● **What needs to be done**:
Filter this material down to the lines that hold "last", copying each one.

● **Given records**:
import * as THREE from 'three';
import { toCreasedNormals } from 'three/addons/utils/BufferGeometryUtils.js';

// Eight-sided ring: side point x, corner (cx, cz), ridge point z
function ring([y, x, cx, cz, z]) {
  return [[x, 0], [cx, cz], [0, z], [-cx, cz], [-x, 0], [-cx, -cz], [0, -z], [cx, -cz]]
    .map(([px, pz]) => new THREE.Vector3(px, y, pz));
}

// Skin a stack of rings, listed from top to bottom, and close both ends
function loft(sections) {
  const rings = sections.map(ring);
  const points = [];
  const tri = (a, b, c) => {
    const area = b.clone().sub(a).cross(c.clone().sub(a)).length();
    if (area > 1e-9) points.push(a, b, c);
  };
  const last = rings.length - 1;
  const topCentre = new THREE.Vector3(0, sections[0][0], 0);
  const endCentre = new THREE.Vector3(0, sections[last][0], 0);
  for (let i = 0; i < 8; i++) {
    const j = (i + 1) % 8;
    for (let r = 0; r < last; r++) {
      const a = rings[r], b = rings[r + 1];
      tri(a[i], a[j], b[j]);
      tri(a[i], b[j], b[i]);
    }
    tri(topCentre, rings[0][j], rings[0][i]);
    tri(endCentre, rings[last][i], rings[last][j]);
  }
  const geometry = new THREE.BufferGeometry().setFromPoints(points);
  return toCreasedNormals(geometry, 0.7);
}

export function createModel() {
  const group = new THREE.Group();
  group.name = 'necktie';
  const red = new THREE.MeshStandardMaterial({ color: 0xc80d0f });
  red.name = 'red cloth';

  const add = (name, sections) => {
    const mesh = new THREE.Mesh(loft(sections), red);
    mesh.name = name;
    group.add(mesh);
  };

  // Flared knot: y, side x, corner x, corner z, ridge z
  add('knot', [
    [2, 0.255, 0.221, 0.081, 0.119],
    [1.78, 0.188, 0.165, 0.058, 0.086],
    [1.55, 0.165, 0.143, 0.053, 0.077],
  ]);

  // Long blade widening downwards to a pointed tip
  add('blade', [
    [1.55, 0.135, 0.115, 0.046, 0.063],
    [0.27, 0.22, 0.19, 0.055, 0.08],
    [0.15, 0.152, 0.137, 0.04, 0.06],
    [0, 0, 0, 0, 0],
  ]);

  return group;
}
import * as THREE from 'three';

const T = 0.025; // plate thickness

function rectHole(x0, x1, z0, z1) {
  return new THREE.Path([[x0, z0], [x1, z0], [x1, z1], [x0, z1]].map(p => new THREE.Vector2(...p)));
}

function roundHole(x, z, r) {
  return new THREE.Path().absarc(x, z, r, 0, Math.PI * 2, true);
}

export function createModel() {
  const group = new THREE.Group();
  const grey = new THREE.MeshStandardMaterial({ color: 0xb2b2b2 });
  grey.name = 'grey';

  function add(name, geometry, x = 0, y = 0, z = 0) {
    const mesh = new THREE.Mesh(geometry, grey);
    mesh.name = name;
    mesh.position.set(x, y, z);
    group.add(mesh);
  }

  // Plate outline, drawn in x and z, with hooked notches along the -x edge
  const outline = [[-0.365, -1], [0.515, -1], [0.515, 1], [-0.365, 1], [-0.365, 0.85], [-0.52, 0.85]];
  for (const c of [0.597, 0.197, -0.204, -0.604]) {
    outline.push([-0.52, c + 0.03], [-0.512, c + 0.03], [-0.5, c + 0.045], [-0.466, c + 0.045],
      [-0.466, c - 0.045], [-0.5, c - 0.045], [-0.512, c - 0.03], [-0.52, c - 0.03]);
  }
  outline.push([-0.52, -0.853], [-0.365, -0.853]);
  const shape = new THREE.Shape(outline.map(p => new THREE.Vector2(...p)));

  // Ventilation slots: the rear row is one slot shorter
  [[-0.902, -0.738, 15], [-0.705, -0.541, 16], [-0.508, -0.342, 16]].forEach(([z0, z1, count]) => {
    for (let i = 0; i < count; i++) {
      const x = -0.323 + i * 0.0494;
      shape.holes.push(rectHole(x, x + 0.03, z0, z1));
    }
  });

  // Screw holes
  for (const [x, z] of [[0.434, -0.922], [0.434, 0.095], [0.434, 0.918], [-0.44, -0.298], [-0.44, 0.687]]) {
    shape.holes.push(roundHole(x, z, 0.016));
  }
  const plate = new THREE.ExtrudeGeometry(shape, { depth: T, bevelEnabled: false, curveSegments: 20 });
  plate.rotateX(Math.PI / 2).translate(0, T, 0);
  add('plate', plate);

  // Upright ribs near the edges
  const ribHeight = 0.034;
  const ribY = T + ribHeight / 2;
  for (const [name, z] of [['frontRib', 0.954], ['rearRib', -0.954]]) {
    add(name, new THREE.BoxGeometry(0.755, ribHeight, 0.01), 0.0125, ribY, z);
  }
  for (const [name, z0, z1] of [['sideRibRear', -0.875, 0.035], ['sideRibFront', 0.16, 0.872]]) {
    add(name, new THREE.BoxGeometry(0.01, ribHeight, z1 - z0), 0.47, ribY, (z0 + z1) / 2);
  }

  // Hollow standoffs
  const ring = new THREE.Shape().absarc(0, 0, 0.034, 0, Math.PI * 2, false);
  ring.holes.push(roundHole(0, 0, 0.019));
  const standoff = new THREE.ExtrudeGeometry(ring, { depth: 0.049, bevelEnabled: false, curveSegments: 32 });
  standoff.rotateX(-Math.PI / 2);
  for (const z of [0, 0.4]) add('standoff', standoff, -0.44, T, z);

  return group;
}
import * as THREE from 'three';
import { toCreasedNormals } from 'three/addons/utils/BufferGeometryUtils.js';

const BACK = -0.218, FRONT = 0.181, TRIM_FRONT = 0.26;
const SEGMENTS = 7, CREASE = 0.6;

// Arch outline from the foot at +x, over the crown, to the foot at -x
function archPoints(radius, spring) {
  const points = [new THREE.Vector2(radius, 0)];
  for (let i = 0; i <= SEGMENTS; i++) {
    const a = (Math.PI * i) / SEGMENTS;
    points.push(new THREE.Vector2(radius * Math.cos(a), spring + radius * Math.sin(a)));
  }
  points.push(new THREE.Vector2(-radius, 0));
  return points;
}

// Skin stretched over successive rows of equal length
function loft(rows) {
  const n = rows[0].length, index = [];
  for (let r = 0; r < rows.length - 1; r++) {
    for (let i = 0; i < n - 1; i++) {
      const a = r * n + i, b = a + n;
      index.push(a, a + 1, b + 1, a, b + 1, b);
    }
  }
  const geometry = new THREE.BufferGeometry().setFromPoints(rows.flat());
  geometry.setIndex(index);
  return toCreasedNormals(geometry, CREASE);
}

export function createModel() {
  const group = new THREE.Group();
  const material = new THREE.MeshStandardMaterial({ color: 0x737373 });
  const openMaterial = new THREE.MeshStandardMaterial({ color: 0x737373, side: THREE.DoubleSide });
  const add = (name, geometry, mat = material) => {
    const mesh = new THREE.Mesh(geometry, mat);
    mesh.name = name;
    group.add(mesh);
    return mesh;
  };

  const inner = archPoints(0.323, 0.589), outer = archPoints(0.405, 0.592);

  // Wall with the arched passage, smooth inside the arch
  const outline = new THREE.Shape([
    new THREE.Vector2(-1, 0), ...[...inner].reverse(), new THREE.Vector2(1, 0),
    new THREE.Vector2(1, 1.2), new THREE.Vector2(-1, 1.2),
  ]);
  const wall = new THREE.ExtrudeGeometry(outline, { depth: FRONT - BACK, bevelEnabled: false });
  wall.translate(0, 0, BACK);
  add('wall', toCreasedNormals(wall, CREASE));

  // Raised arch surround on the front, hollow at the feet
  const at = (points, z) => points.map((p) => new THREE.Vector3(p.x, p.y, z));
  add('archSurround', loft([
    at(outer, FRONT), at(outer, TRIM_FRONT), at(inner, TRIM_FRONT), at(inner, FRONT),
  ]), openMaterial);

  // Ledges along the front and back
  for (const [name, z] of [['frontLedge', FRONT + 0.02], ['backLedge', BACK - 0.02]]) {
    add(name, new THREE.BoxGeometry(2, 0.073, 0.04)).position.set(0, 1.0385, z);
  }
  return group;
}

● **Your solution**:
  const last = rings.length - 1;
  const endCentre = new THREE.Vector3(0, sections[last][0], 0);
    for (let r = 0; r < last; r++) {
    tri(endCentre, rings[last][i], rings[last][j]);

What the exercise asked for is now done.